* **Data listing**
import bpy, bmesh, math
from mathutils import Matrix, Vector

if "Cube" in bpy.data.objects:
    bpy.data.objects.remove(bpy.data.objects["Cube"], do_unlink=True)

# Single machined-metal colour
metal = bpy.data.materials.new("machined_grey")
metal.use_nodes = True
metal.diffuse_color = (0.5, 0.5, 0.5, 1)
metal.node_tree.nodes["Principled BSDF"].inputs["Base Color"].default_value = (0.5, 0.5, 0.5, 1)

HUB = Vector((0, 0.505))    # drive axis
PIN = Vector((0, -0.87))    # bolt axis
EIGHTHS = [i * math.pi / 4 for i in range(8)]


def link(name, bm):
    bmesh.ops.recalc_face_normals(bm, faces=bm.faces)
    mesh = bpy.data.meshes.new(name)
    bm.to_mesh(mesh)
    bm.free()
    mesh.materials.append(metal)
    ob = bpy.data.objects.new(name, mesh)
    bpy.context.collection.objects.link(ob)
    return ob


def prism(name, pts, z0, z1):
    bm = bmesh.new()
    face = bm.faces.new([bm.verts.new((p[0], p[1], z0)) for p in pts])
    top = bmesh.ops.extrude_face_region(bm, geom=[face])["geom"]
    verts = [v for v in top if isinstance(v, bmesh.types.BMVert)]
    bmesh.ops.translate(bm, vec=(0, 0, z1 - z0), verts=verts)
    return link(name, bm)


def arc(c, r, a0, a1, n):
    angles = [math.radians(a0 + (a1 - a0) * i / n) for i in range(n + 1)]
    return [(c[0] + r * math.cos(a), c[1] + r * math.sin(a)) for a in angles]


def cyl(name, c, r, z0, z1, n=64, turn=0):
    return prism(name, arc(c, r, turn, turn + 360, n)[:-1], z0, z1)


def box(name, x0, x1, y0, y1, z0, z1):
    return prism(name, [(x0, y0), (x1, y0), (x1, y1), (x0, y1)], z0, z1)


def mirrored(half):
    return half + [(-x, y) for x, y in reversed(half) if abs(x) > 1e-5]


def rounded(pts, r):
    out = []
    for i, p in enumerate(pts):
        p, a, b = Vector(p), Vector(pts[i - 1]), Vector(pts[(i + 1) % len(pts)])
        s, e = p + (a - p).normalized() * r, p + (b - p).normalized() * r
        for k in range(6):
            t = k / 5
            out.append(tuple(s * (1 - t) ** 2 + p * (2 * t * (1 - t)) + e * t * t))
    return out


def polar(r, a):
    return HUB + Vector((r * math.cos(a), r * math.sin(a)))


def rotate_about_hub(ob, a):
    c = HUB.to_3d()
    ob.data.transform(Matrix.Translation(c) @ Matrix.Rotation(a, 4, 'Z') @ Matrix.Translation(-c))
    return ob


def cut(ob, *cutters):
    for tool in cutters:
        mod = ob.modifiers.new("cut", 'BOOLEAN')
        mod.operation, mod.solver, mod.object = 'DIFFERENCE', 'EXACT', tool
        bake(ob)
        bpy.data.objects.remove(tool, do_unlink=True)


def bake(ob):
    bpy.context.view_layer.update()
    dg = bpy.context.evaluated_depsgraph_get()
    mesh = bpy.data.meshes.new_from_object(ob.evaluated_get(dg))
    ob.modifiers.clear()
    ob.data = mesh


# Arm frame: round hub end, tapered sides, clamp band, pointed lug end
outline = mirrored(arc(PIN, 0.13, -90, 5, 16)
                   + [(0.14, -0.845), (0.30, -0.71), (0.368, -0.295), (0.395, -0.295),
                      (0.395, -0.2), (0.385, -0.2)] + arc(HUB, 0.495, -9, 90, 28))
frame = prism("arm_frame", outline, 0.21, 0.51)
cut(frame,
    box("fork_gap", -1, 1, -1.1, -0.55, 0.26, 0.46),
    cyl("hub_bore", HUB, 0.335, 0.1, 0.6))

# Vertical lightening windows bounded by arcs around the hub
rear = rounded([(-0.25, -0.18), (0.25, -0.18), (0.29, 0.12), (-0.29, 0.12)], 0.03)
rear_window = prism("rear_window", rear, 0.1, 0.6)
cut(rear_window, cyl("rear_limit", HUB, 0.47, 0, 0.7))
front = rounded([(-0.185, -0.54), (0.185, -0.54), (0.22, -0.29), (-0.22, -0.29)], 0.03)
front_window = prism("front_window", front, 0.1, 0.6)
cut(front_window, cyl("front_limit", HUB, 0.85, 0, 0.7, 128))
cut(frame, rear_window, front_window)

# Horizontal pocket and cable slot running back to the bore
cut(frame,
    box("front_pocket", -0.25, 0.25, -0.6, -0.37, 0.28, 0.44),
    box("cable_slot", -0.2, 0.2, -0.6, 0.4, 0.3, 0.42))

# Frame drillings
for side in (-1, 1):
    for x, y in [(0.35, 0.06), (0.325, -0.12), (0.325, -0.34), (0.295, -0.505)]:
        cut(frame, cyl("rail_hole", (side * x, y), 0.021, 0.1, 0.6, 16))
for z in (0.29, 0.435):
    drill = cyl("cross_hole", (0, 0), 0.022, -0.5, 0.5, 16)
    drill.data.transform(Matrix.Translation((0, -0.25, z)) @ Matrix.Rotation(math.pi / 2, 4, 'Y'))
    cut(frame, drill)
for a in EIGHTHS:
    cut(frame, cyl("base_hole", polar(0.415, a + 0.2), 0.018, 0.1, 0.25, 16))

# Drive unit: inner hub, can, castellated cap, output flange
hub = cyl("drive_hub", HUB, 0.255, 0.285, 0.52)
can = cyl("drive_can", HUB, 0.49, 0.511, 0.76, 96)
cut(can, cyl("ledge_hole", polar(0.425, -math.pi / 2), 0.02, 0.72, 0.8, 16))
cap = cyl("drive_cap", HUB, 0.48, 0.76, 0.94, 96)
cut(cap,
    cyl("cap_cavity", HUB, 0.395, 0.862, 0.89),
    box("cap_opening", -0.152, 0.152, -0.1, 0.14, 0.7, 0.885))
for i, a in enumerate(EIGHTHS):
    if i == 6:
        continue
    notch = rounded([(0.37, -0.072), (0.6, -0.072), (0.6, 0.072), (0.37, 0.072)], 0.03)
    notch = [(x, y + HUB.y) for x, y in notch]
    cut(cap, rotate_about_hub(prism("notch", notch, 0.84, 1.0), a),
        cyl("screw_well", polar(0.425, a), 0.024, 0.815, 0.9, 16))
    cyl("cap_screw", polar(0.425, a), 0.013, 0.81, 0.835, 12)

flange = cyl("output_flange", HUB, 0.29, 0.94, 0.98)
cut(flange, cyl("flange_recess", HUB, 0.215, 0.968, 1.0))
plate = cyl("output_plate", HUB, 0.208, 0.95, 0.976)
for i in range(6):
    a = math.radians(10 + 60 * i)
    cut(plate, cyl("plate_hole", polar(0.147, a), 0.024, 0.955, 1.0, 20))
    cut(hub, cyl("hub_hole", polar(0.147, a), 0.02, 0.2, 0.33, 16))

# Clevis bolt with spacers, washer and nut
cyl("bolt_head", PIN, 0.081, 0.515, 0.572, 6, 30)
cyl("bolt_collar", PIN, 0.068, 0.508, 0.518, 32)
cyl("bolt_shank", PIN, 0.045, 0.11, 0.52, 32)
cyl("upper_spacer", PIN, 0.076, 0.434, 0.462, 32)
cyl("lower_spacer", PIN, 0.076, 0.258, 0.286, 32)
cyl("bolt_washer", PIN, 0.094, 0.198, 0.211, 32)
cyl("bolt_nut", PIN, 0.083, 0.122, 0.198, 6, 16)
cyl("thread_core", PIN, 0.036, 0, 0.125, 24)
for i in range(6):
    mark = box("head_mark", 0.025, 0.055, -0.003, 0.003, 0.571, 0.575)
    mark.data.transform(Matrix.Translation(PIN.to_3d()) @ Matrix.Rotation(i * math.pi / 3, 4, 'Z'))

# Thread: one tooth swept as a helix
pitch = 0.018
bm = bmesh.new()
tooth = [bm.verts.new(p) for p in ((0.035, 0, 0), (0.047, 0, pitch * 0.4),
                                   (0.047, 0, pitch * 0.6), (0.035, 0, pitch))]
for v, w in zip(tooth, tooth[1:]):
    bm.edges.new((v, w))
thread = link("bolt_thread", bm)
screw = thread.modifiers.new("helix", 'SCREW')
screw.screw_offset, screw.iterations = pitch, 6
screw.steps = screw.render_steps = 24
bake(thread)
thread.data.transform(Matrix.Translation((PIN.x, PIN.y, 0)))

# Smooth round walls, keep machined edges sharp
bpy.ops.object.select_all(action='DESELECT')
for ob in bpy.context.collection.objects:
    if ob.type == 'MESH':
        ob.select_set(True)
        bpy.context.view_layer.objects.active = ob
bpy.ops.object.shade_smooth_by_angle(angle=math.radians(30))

* **Work order**
Taking the entries above, restate exactly those lines that fall between the line with "metal.diffuse_color = (0.5, 0.5, 0.5, 1)" and the line with "angles = [math.radians(a0", keeping both of those lines too.

* **Solved exercise**
metal.diffuse_color = (0.5, 0.5, 0.5, 1)
metal.node_tree.nodes["Principled BSDF"].inputs["Base Color"].default_value = (0.5, 0.5, 0.5, 1)

HUB = Vector((0, 0.505))    # drive axis
PIN = Vector((0, -0.87))    # bolt axis
EIGHTHS = [i * math.pi / 4 for i in range(8)]


def link(name, bm):
    bmesh.ops.recalc_face_normals(bm, faces=bm.faces)
    mesh = bpy.data.meshes.new(name)
    bm.to_mesh(mesh)
    bm.free()
    mesh.materials.append(metal)
    ob = bpy.data.objects.new(name, mesh)
    bpy.context.collection.objects.link(ob)
    return ob


def prism(name, pts, z0, z1):
    bm = bmesh.new()
    face = bm.faces.new([bm.verts.new((p[0], p[1], z0)) for p in pts])
    top = bmesh.ops.extrude_face_region(bm, geom=[face])["geom"]
    verts = [v for v in top if isinstance(v, bmesh.types.BMVert)]
    bmesh.ops.translate(bm, vec=(0, 0, z1 - z0), verts=verts)
    return link(name, bm)


def arc(c, r, a0, a1, n):
    angles = [math.radians(a0 + (a1 - a0) * i / n) for i in range(n + 1)]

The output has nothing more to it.